RECORDS FOR PROCESSING:
========================================
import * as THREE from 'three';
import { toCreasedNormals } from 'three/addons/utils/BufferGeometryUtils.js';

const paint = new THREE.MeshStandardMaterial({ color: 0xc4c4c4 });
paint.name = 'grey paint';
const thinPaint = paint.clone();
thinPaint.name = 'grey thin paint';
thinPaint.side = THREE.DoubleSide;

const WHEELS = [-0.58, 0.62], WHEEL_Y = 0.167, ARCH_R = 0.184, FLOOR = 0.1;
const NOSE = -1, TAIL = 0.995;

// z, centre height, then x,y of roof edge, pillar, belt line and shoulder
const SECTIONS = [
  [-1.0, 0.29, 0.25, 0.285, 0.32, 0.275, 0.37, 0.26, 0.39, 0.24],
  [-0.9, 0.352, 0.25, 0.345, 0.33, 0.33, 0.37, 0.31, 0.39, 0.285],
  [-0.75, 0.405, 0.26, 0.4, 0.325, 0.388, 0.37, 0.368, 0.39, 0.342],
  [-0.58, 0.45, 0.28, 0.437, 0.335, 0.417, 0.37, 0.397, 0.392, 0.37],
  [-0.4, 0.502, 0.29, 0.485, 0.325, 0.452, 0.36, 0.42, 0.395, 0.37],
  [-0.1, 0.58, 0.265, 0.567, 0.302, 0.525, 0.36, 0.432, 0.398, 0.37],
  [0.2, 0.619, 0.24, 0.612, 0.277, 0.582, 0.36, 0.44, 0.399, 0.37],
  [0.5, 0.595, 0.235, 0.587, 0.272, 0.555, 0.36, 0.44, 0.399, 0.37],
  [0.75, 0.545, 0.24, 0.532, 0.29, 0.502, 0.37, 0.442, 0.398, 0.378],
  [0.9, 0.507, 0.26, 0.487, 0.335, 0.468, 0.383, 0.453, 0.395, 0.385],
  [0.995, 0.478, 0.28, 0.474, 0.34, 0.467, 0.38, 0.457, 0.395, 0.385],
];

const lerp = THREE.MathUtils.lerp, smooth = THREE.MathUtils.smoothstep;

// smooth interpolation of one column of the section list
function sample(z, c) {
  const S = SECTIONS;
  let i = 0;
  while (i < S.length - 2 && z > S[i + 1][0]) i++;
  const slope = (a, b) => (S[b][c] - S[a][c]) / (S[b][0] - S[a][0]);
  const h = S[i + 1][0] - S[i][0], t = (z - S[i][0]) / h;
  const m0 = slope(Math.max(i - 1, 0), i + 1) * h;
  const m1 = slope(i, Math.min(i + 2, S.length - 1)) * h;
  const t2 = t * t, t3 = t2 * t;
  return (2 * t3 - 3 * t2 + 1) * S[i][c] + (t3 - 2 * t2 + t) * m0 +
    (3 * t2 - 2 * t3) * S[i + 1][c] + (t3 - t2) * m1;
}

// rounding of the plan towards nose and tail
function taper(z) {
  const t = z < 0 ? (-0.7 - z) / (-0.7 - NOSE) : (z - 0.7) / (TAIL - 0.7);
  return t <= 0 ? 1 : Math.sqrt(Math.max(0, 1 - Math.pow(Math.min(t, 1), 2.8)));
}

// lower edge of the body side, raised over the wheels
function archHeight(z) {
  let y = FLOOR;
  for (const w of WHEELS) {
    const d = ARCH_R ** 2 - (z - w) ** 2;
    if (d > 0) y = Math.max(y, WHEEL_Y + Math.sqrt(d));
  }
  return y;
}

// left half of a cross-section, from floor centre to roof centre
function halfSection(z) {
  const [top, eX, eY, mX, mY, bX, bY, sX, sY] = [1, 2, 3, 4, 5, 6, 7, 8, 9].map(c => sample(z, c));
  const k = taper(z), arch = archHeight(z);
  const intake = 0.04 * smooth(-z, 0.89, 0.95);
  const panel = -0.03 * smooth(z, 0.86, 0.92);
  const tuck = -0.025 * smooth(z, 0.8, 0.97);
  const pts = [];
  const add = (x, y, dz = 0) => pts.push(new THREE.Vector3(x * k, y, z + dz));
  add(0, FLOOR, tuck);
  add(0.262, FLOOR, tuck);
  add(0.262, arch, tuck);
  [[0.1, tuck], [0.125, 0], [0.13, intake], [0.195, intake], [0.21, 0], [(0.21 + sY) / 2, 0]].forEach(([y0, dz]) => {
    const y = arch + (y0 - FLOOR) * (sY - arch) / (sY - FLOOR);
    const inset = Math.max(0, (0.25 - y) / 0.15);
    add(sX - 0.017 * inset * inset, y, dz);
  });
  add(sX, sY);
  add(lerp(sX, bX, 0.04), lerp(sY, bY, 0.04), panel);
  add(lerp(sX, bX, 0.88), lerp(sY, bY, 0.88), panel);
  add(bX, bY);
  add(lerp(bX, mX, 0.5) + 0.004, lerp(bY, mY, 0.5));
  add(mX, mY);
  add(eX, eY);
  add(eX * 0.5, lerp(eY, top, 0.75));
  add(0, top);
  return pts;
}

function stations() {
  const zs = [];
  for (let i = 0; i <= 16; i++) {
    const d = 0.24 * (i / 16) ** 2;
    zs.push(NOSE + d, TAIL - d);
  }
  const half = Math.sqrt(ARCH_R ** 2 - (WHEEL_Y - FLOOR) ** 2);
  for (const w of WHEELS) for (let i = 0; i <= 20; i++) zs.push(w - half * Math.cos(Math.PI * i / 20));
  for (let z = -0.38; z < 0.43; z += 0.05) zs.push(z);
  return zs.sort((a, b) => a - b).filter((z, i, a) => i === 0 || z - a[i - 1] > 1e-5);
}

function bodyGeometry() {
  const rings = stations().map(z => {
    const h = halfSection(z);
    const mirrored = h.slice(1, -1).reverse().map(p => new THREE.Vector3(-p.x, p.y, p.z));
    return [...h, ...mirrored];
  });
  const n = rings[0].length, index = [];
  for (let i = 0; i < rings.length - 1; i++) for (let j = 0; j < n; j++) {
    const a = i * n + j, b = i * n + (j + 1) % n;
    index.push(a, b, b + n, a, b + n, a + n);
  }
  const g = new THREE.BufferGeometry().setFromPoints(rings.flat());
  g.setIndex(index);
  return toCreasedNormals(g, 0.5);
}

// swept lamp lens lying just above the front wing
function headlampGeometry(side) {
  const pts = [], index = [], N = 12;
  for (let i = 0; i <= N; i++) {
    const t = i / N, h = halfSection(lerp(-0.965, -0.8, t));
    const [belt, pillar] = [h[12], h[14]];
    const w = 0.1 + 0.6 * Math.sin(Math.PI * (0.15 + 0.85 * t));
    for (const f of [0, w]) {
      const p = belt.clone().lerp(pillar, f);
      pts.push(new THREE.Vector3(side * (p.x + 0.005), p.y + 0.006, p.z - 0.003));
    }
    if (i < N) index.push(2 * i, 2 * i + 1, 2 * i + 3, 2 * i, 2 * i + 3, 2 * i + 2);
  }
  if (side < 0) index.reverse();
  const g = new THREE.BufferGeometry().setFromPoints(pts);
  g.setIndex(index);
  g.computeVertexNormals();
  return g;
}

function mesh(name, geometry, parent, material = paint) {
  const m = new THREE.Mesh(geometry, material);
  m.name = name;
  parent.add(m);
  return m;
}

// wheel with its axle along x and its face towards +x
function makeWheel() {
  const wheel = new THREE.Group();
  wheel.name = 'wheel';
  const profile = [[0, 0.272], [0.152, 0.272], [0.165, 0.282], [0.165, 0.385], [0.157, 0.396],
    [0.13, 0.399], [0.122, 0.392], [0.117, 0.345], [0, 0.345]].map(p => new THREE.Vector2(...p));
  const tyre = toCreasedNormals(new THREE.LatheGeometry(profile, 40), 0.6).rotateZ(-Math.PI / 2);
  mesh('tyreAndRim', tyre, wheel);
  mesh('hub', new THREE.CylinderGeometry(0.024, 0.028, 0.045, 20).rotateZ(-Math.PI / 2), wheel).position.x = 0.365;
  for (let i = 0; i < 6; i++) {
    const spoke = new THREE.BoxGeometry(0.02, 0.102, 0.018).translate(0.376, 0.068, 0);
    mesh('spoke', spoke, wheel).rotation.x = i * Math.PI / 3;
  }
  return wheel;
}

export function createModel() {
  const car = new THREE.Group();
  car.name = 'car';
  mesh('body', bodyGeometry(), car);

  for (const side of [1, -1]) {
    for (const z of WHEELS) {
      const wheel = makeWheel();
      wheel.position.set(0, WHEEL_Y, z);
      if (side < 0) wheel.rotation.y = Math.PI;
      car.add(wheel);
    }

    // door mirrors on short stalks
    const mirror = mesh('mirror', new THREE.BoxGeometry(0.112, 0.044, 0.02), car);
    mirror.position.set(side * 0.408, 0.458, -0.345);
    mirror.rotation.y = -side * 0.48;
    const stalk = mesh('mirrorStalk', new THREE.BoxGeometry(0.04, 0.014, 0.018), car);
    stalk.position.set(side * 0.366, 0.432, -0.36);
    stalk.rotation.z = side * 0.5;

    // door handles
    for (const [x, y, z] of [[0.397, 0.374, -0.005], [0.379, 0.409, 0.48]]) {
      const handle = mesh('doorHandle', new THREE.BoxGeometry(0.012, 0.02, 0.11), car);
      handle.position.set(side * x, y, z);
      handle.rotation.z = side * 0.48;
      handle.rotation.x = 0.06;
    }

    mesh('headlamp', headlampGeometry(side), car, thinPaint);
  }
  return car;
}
========================================
EXERCISE:
Could you please copy the lines of the listing above exactly, from its first line through the line bearing "thinPaint.side = THREE.DoubleSide;", and nothing more?

ANSWER BELOW:
import * as THREE from 'three';
import { toCreasedNormals } from 'three/addons/utils/BufferGeometryUtils.js';

const paint = new THREE.MeshStandardMaterial({ color: 0xc4c4c4 });
paint.name = 'grey paint';
const thinPaint = paint.clone();
thinPaint.name = 'grey thin paint';
thinPaint.side = THREE.DoubleSide;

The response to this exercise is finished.